The relations between milieus are necessarily transversal in character. There is no direct correspondence between actions belonging to bodies of different events except through a conceptual or theoretical valuation of the ‘feelings’ that belong to each of the milieus. This is a complex ever-shifting exchange of causality between the present and the future (recently dramatised, for example, in Looper). Ultimately, what is at stake is not the recognition of value as per the practices of judgement associated with the sociology of taste developed by Pierre Bourdieu, but the actualisation of value as a creative practice through as aesthetics of technical practice. The condition of possibility for judgement, where judgement is still an essential element in this process of valuation, is appetite. By turning to Whitehead it is possible to finally do away with the notion of disinterested interest (inherited from Kant). Appetition for Whitehead is not a quality of the sensuous or necessarily affective character of bodies, but the joining of a physical state of affairs (hunger, thirst, restlessness of an earth-bound body) with a conceptual prehension (to eat, to drink, to fly). Spinoza is clear on this; from Ethics:

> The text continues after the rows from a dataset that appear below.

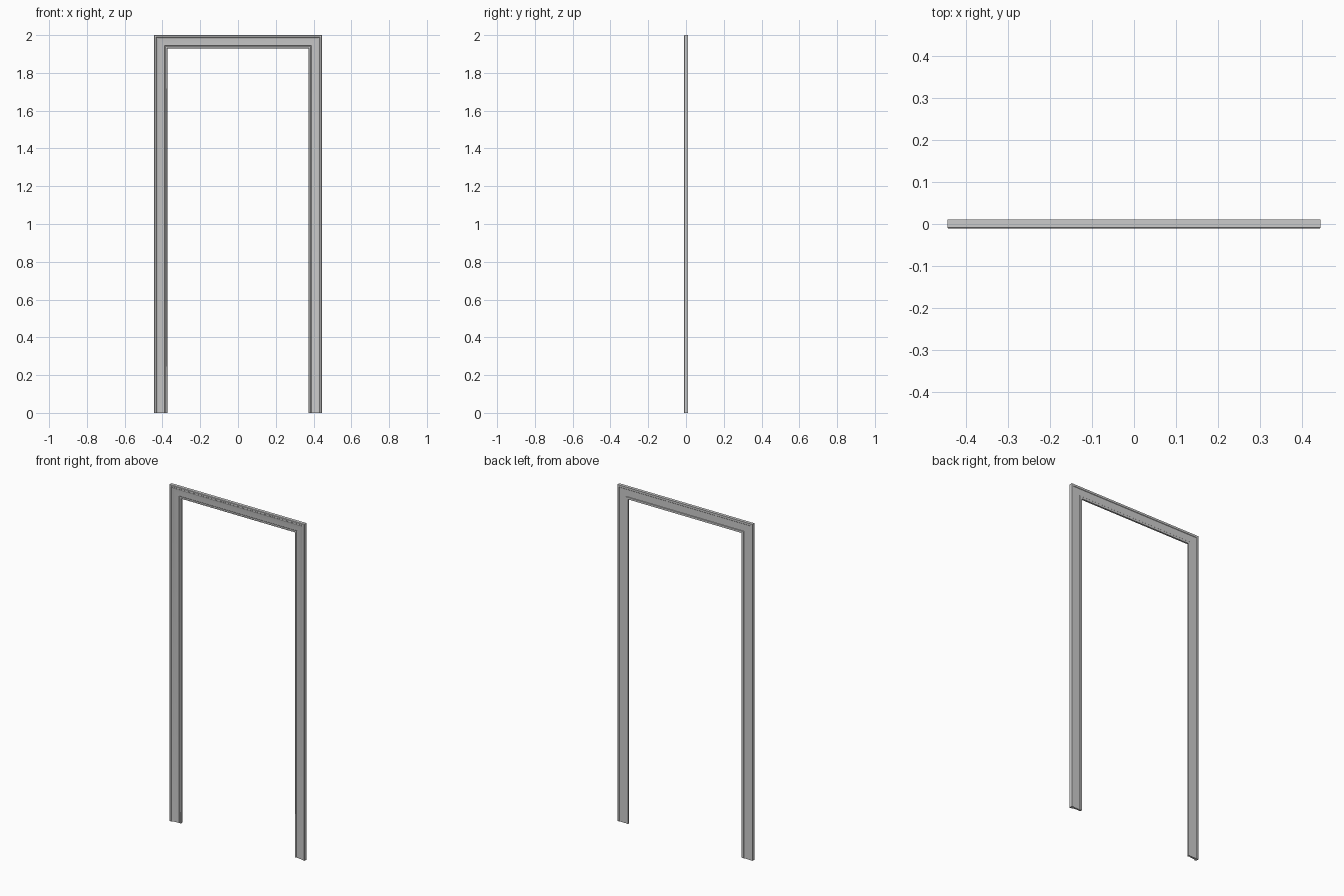
import bpy, bmesh, math

if "Cube" in bpy.data.objects:
    bpy.data.objects.remove(bpy.data.objects["Cube"])

INNER_X, INNER_Z = 0.374, 1.93   # clear opening; moulding is 0.07 wide

# Moulding section: (distance outward from the opening, y), front is -y
ogee = [(0.048 + 0.008 * t, -0.0045 - 0.0035 * (1 - math.cos(math.pi * t)) / 2)
        for t in (0, 0.25, 0.5, 0.75, 1)]
bead = [(0.005 - 0.005 * math.cos(a), 0.001 - 0.004 * math.sin(a))
        for a in [math.pi * i / 6 for i in range(7)]]
section = (bead                                            # inner bead
           + [(0.012, 0.001), (0.014, -0.001)]             # quirk and flat field
           + ogee                                          # rise to back band
           + [(0.058, -0.008), (0.060, -0.0105), (0.068, -0.0105), (0.070, -0.0085)]
           + [(0.070, 0.0105), (0.058, 0.0105), (0.056, 0.0085),
              (0.014, 0.0085), (0.012, 0.0105), (0, 0.0105)])  # relieved back


def sweep(name, stations, caps):
    """Join copies of the section placed by each station function."""
    bm = bmesh.new()
    rings = [[bm.verts.new(st(d, y)) for d, y in section] for st in stations]
    n = len(section)
    for a, b in zip(rings, rings[1:]):
        for i in range(n):
            j = (i + 1) % n
            bm.faces.new((a[i], a[j], b[j], b[i]))
    for k in caps:
        bm.faces.new(rings[k])
    bmesh.ops.recalc_face_normals(bm, faces=bm.faces)
    me = bpy.data.meshes.new(name)
    bm.to_mesh(me)
    bm.free()
    ob = bpy.data.objects.new(name, me)
    bpy.context.collection.objects.link(ob)
    bpy.ops.object.select_all(action='DESELECT')
    ob.select_set(True)
    bpy.context.view_layer.objects.active = ob
    bpy.ops.object.shade_smooth_by_angle(angle=math.radians(35))
    return ob


def foot(s):
    return lambda d, y: (s * (INNER_X + d), y, 0)


def mitre(s):
    return lambda d, y: (s * (INNER_X + d), y, INNER_Z + d)


# Both legs and the head, mitred at the top corners, open only at the feet caps
sweep("door_casing", [foot(-1), mitre(-1), mitre(1), foot(1)], (0, 3))
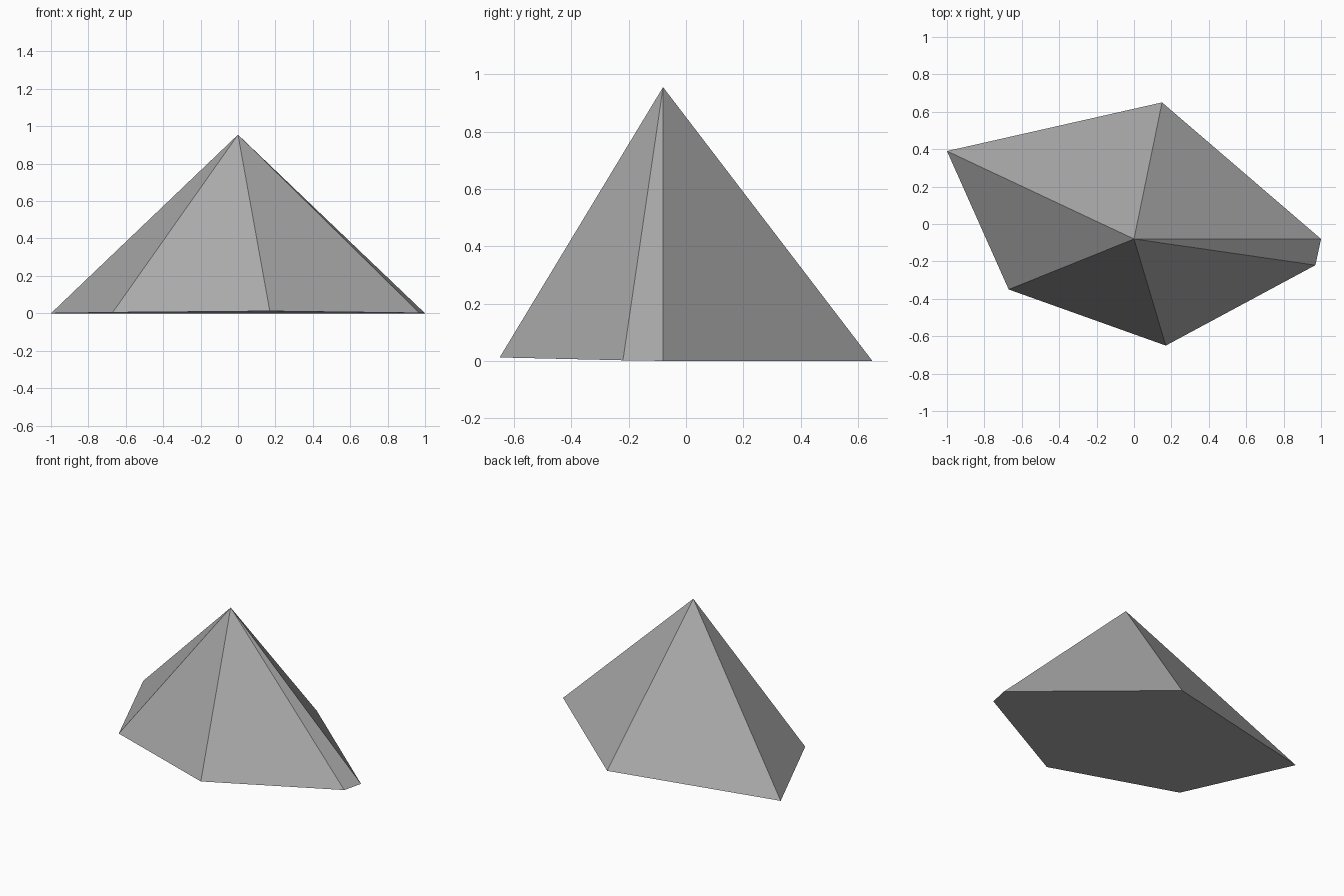
import bpy
import bmesh

# Remove the default cube
cube = bpy.data.objects.get("Cube")
if cube:
    bpy.data.objects.remove(cube, do_unlink=True)

# Plain grey colour
GREY = (0.4, 0.4, 0.4, 1.0)
grey = bpy.data.materials.new("grey")
grey.use_nodes = True
grey.diffuse_color = GREY
grey.node_tree.nodes["Principled BSDF"].inputs["Base Color"].default_value = GREY

# Irregular six-sided outline of the base, counter-clockwise from above
OUTLINE = [(1.0, -0.08, 0), (0.15, 0.65, 0), (-1.0, 0.39, 0),
           (-0.67, -0.35, 0.005), (0.17, -0.65, 0.012), (0.97, -0.22, 0.002)]
APEX = (0.0, -0.08, 0.955)

# Pyramid: one base face and a fan of flat sides up to the apex
bm = bmesh.new()
base = [bm.verts.new(p) for p in OUTLINE]
apex = bm.verts.new(APEX)
bm.faces.new(base[::-1])
for a, b in zip(base, base[1:] + base[:1]):
    bm.faces.new((a, b, apex))
bmesh.ops.recalc_face_normals(bm, faces=bm.faces)

mesh = bpy.data.meshes.new("pyramid")
bm.to_mesh(mesh)
bm.free()
mesh.materials.append(grey)
bpy.context.collection.objects.link(bpy.data.objects.new("pyramid", mesh))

When this striving is related only to the mind, it is called will; but when it is related to the mind and body together, it is called appetite. This appetite, therefore, is nothing but the very essence of man, from whose nature there necessarily follow those things that promote his preservation. And so man is determined to do those things.

Between appetite and desire there is no difference, except desire is generally related to men insofar as they are conscious of the appetite. So desire can be defined as Appetite together with consciousness of the appetite.

From all this, then, it is clear that we neither strive for, nor will, neither want, nor desire anything because we judge it to be good; on the contrary, we judge something to be good because we strive for it, will it, want it, and desire it. (III P9 S)

Specialist media circulate cultural capital not for the pursposes of mobilising judgement, although this is certainly a consquence, but for the commercial advantages of modulating appetite. The shift from print-based media to online web-based and platform-based media has affected the composition of relations between milieus, the character of knowledge that can be circulated, and the capacity to modulate the aspirational ‘active’ affects of enthusiasts mobilised to engage with the purpose of events as they populate a given scene. The Code2012 paper I am currently woking on finishing discusses the impact of the democratisation of practices of valorisation in the mobilisation of enthusiasts.